- **Supplied data**:

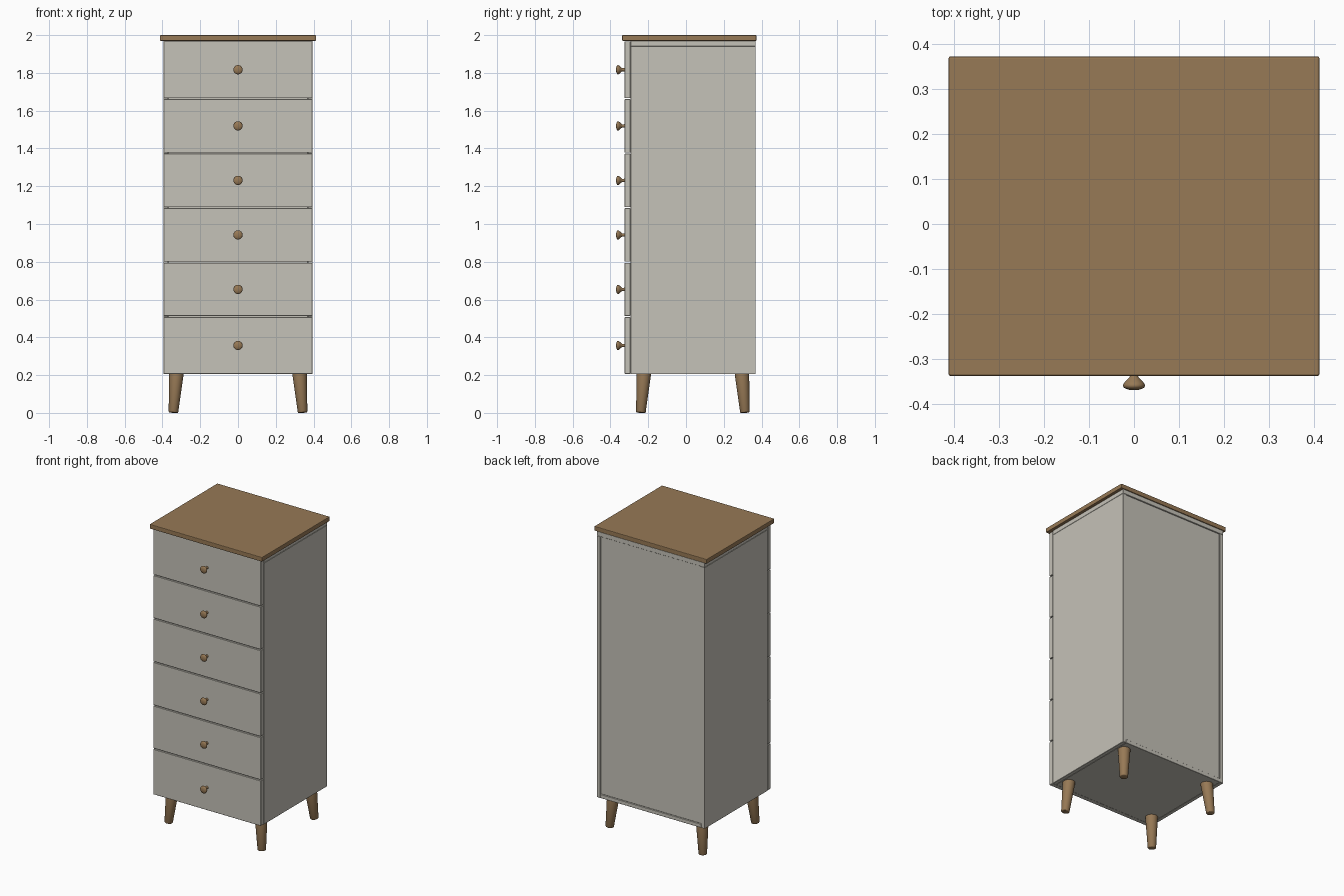
import bpy, bmesh, math
from mathutils import Vector

if "Cube" in bpy.data.objects:
    bpy.data.objects.remove(bpy.data.objects["Cube"])


def material(name, rgb):
    m = bpy.data.materials.new(name)
    m.diffuse_color = (*rgb, 1)
    m.use_nodes = True
    m.node_tree.nodes["Principled BSDF"].inputs["Base Color"].default_value = m.diffuse_color
    return m


GREY = material("warm grey paint", (0.56, 0.54, 0.48))
WOOD = material("brown wood", (0.31, 0.192, 0.092))


def finish(bm, name, mat, smooth=False):
    bmesh.ops.recalc_face_normals(bm, faces=bm.faces)
    me = bpy.data.meshes.new(name)
    for f in bm.faces:
        f.smooth = smooth
    bm.to_mesh(me)
    bm.free()
    me.materials.append(mat)
    ob = bpy.data.objects.new(name, me)
    bpy.context.collection.objects.link(ob)
    if smooth:
        bpy.ops.object.select_all(action='DESELECT')
        ob.select_set(True)
        bpy.context.view_layer.objects.active = ob
        bpy.ops.object.shade_smooth_by_angle(angle=math.radians(40))
    return ob


def box(name, x, y, z, mat, bevel=0.0015, segments=1):
    """Board spanning the given (low, high) ranges, with eased edges."""
    bm = bmesh.new()
    bmesh.ops.create_cube(bm, size=1)
    for v in bm.verts:
        v.co = [r[0] if c < 0 else r[1] for c, r in zip(v.co, (x, y, z))]
    ob = finish(bm, name, mat)
    mod = ob.modifiers.new("eased edges", 'BEVEL')
    mod.width = bevel
    mod.segments = segments
    return ob


def lathe(name, start, direction, profile, mat, sides=32):
    """Turned part: profile is (radius, distance along the axis)."""
    start, direction = Vector(start), Vector(direction).normalized()
    rot = direction.to_track_quat('Z', 'Y')
    bm = bmesh.new()
    rings = []
    for r, d in profile:
        rings.append([bm.verts.new(start + rot @ Vector(
            (r * math.cos(2 * math.pi * i / sides), r * math.sin(2 * math.pi * i / sides), d)))
            for i in range(sides)])
    for a, b in zip(rings, rings[1:]):
        for i in range(sides):
            j = (i + 1) % sides
            bm.faces.new((a[i], a[j], b[j], b[i]))
    bm.faces.new(rings[0])
    bm.faces.new(rings[-1])
    return finish(bm, name, mat, smooth=True)


HALF, T = 0.395, 0.025
FRONT, BACK = -0.294, 0.369
LOW, HIGH = 0.205, 1.94

# carcass panels
for side, label in ((-1, "left"), (1, "right")):
    box(label + "_side_panel", sorted((side * (HALF - T), side * HALF)),
        (FRONT, BACK), (LOW, HIGH), GREY)
box("upper_panel", (-HALF, HALF), (FRONT, BACK), (HIGH, 1.97), GREY)
box("bottom_panel", (-HALF + T, HALF - T), (FRONT, BACK), (LOW, LOW + 0.025), GREY)
box("back_panel", (-HALF + T, HALF - T), (BACK - 0.02, BACK - 0.006), (LOW + 0.025, HIGH), GREY)

# wooden top
box("wooden_top", (-0.413, 0.413), (-0.338, 0.373), (1.97, 2.0), WOOD, 0.004, 2)

# drawer fronts with turned knobs
edges = (0.204, 0.510, 0.7975, 1.0865, 1.375, 1.6635, 1.97)
knob = ((0.010, -0.002), (0.0085, 0.004), (0.008, 0.012), (0.011, 0.017), (0.019, 0.025),
        (0.0235, 0.031), (0.0245, 0.035), (0.023, 0.039), (0.018, 0.042), (0.010, 0.0445),
        (0.003, 0.045))
for n, (lo, hi) in enumerate(zip(edges, edges[1:]), 1):
    box(f"drawer_front_{n}", (-0.394, 0.394), (-0.325, FRONT - 0.001),
        (lo + 0.003, hi - 0.003), GREY)
    lathe(f"knob_{n}", (0, -0.325, (lo + hi) / 2), (0, -1, 0), knob, WOOD)

# splayed tapered legs
leg = ((0.038, 0), (0.038, 0.005), (0.0255, 0.204), (0.0235, 0.2075), (0.021, 0.2085))
for side, label in ((-1, "left"), (1, "right")):
    for y, splay, end in ((-0.223, -0.016, "front"), (0.296, 0.016, "back")):
        lathe(f"{end}_{label}_leg", (side * 0.326, y, 0.2085),
              (side * 0.016, splay, -0.205), leg, WOOD)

- **Work order**: Please reproduce exactly the lines in the listing above from the one containing "m.diffuse_color = (*rgb, 1)" through the one containing "(0.31, 0.192, 0.092))", both included, and nothing more.

- **Result of this task**:
    m.diffuse_color = (*rgb, 1)
    m.use_nodes = True
    m.node_tree.nodes["Principled BSDF"].inputs["Base Color"].default_value = m.diffuse_color
    return m


GREY = material("warm grey paint", (0.56, 0.54, 0.48))
WOOD = material("brown wood", (0.31, 0.192, 0.092))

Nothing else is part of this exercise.